Rhabdomyolysis is a dissolution of skeletal muscles causing extravasation of toxic intracellular contents from the myocytes into the circulatory system. It leads to electrolyte disturbances, hypovolemia, and renal failure. The incidence of rhabdomyolysis after cardiac surgery and the impact on prognosis are not known. The purpose of this study was to determine the incidence of rhabdomyolysis, the associated risk factors and to assess the prognostic impact in patients undergoing cardiac surgery.


We performed a prospective, observational study in a tertiary surgical ICU in a university hospital. A total of 200 patients undergoing elective surgery were evaluated. Creatine kinase (CK) samples were collected daily (rhabdomyolysis, CK > 2,500 U/l) as plasma creatinine, CK-MB and troponin. Patients were followed during the ICU stay and clinical outcomes were evaluated. Renal failure was defined as >50% increase in serum creatinine from baseline, and myocardial ischemia as an increase of CK-MB or troponin greater than five times.

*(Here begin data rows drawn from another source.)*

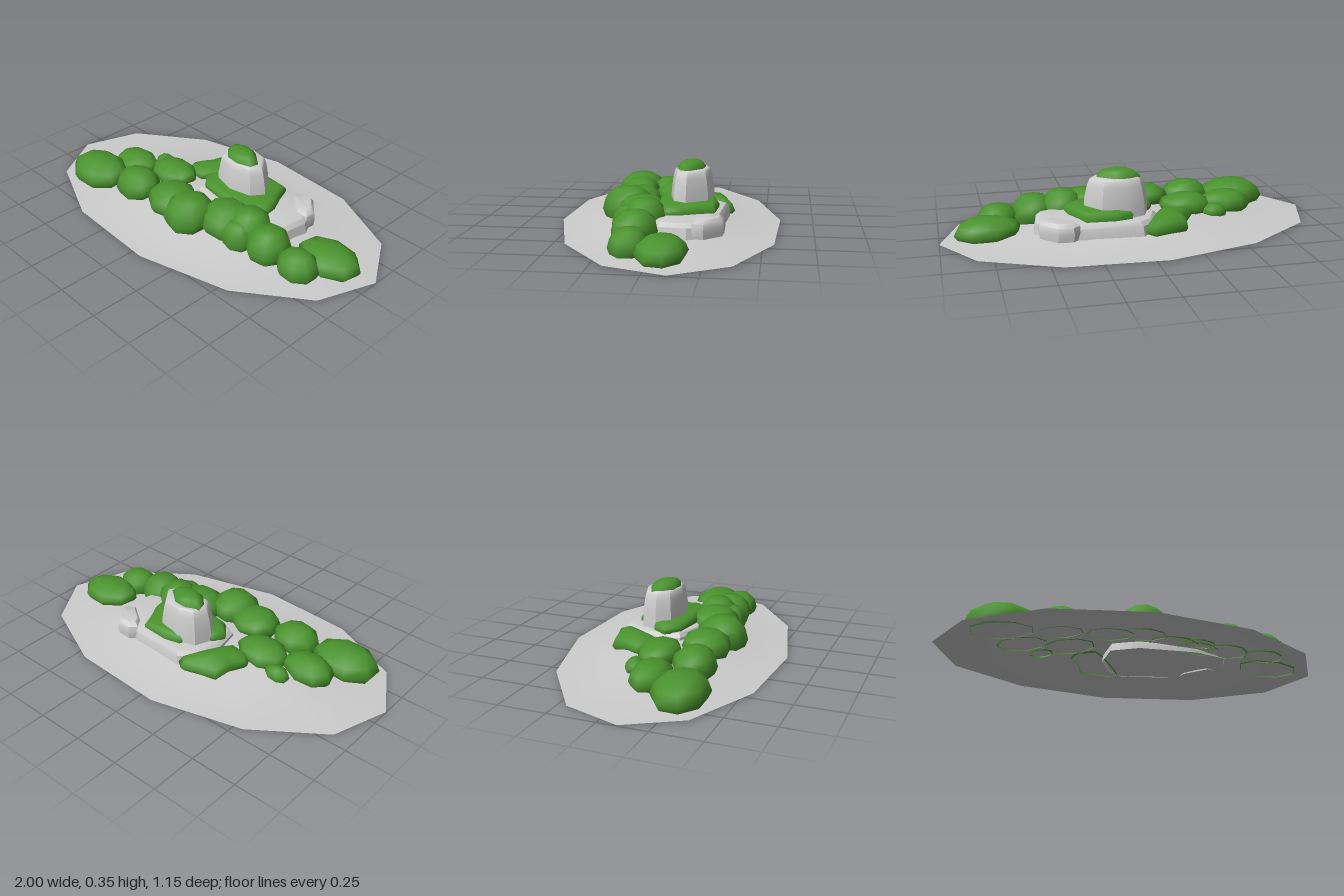
import * as THREE from 'three';
import { toCreasedNormals } from 'three/addons/utils/BufferGeometryUtils.js';

const grey = new THREE.MeshStandardMaterial({ color: 0xcccccc, side: THREE.DoubleSide });
const green = new THREE.MeshStandardMaterial({ color: 0x4a932e, side: THREE.DoubleSide });

// Height of the low mound at any point, falling from the centre to the rim
const moundHeight = (s) => 0.075 * (0.5 + 0.5 * Math.cos(Math.PI * Math.min(1, s)));
const groundAt = (x, z) => moundHeight(Math.hypot(x, (z + 0.11 * x) / 0.575));

// Stacks scaled copies of an [x, z] outline. Each ring is [scale, t];
// heightAt(x, z, t, scale) gives y. The last ring closes on a centre point.
function loft(outline, rings, heightAt, crease) {
  let area = 0, cx = 0, cz = 0;
  const n = outline.length;
  outline.forEach(([x, z], i) => {
    const [x2, z2] = outline[(i + 1) % n];
    const cross = x * z2 - x2 * z;
    area += cross / 2;
    cx += (x + x2) * cross;
    cz += (z + z2) * cross;
  });
  cx /= 6 * area;
  cz /= 6 * area;
  const loop = area > 0 ? [...outline].reverse() : outline;
  const pos = [], index = [];
  rings.forEach(([scale, t]) => loop.forEach(([px, pz]) => {
    const x = cx + (px - cx) * scale, z = cz + (pz - cz) * scale;
    pos.push(x, heightAt(x, z, t, scale), z);
  }));
  const tip = pos.length / 3;
  pos.push(cx, heightAt(cx, cz, 1, 0), cz);
  for (let r = 0; r < rings.length; r++) {
    for (let i = 0; i < n; i++) {
      const a = r * n + i, b = r * n + (i + 1) % n;
      if (r === rings.length - 1) index.push(a, b, tip);
      else index.push(a, b, b + n, a, b + n, a + n);
    }
  }
  const geo = new THREE.BufferGeometry();
  geo.setAttribute('position', new THREE.Float32BufferAttribute(pos, 3));
  geo.setIndex(index);
  geo.computeVertexNormals();
  return crease ? toCreasedNormals(geo, crease) : geo;
}

const BUSH = [[0.86, 0], [1, 0.3], [0.88, 0.65], [0.55, 0.92]];
const ROCK = [[1.03, 0], [1, 0.7], [0.93, 0.95], [0.85, 1]];

export function createModel() {
  const group = new THREE.Group();
  const add = (name, geo, material) => {
    const mesh = new THREE.Mesh(geo, material);
    mesh.name = name;
    group.add(mesh);
  };
  const between = (low, high) => (x, z, t) => low + (high - low) * t;
  const onGround = (top) => (x, z, t) => (groundAt(x, z) - 0.006) * (1 - t) + top * t;

  // Twelve-sided mound
  const rim = [[1, -0.11], [0.89, 0.19], [0.55, 0.44], [0.06, 0.57], [-0.45, 0.545], [-0.84, 0.37],
    [-1, 0.1], [-0.9, -0.2], [-0.55, -0.45], [-0.07, -0.58], [0.44, -0.555], [0.83, -0.38]];
  add('mound', loft(rim, [[1, 0], [0.8, 0], [0.6, 0], [0.4, 0], [0.2, 0]],
    (x, z, t, s) => moundHeight(s)), grey);

  // Stone platform with a loose boulder at its corner
  const platform = [[0, -0.31], [0.3, -0.29], [0.46, -0.25], [0.52, -0.14], [0.5, 0], [0.35, 0.06],
    [0.05, 0.08], [-0.09, 0.03], [-0.12, -0.12], [-0.07, -0.25]];
  add('platform', loft(platform, ROCK, between(0.03, 0.108), 0.5), grey);
  const boulder = [[0.31, -0.28], [0.35, -0.315], [0.43, -0.31], [0.515, -0.22], [0.51, -0.165],
    [0.45, -0.15], [0.33, -0.235]];
  add('boulder', loft(boulder, [[0.95, 0], [1.02, 0.45], [0.95, 0.8], [0.7, 1]],
    between(0.03, 0.122), 0.7), grey);

  // Rock tower, moss around its foot and on its top
  const tower = [[-0.065, -0.12], [-0.03, -0.205], [0.06, -0.238], [0.19, -0.215], [0.265, -0.11],
    [0.22, -0.045], [0.1, -0.018], [-0.02, -0.05]];
  add('tower', loft(tower, [[1.02, 0], [0.99, 0.45], [0.9, 0.8], [0.82, 0.96], [0.74, 1]],
    between(0.1, 0.303), 0.7), grey);
  const footMoss = [[0.04, -0.25], [0.13, -0.27], [0.28, -0.26], [0.31, -0.18], [0.35, -0.1],
    [0.36, -0.02], [0.27, 0.05], [0.1, 0.045], [-0.05, 0.02], [-0.11, -0.05], [-0.08, -0.12], [0.01, -0.16]];
  add('footMoss', loft(footMoss, [[0.98, 0], [1, 0.45], [0.92, 0.85], [0.8, 1]],
    between(0.1, 0.153), 0.9), green);
  const topMoss = [[-0.02, -0.16], [0.05, -0.19], [0.12, -0.185], [0.2, -0.12], [0.19, -0.075],
    [0.12, -0.05], [0.04, -0.06], [-0.01, -0.11]];
  add('topMoss', loft(topMoss, [[1, 0], [1, 0.35], [0.75, 0.8], [0.45, 0.98]],
    between(0.29, 0.343)), green);

  // Long shrub behind the tower
  const shrub = [[-0.05, -0.34], [-0.01, -0.31], [-0.04, -0.25], [-0.08, -0.18], [-0.13, -0.1],
    [-0.17, -0.05], [-0.28, -0.06], [-0.31, -0.12], [-0.26, -0.2], [-0.24, -0.29], [-0.15, -0.31]];
  add('longShrub', loft(shrub, BUSH, onGround(0.12)), green);

  // Rounded bushes: x, z, half width, half depth, top
  const bushes = [
    [-0.655, 0.26, 0.18, 0.132, 0.137], [-0.37, 0.22, 0.13, 0.108, 0.16],
    [-0.555, 0.07, 0.14, 0.1, 0.13], [-0.31, 0.01, 0.145, 0.105, 0.145],
    [-0.455, -0.06, 0.067, 0.047, 0.095], [-0.12, 0.19, 0.135, 0.125, 0.16],
    [0.045, 0.22, 0.13, 0.13, 0.19], [0.22, 0.12, 0.14, 0.13, 0.18],
    [0.35, 0.085, 0.115, 0.11, 0.195], [0.345, 0.165, 0.09, 0.08, 0.155],
    [0.5, 0.11, 0.115, 0.115, 0.168], [0.69, 0.105, 0.11, 0.095, 0.127],
    [0.755, -0.055, 0.17, 0.12, 0.108],
  ];
  bushes.forEach(([x, z, rx, rz, top], i) => {
    const outline = [];
    for (let k = 0; k < 8; k++) {
      const a = (k + 0.5 + 0.3 * Math.sin(i * 2.3)) * Math.PI / 4;
      outline.push([x + 1.04 * rx * Math.cos(a), z + 1.04 * rz * Math.sin(a)]);
    }
    add('bush' + (i + 1), loft(outline, BUSH, onGround(top)), green);
  });
  return group;
}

Rhabdomyolysis was present in 38 patients (19%). There were no relations between rhabdomyolysis and hypothermia, sex, age, cardioprotection or use of vasoactive drugs. Risk factors were: previous use of statin (P = 0.002), intraoperative hemodynamic instability (P = 0.045), longer duration of surgery (P < 0.001), and longer duration of pump (P < 0.0001). The previous use of statin and a longer duration of surgery were independent predictors of rhabdomyolysis (statin OR = 3.68, 95% CI = 1.38–9.83 and longer duration of surgery (minutes) OR = 1.01, 95% CI = 1.006–1.02). The occurrence of rhabdomyolysis was not associated with higher incidence of renal failure, myocardial ischemia, mortality and longer time of ICU stay.


In this observational study, rhabdomyolysis was a frequent event after cardiac surgery, present most in patients with previous use of statin or who presented hemodynamic instability in the intraoperative period. However, this had no implications with respect to midterm prognosis.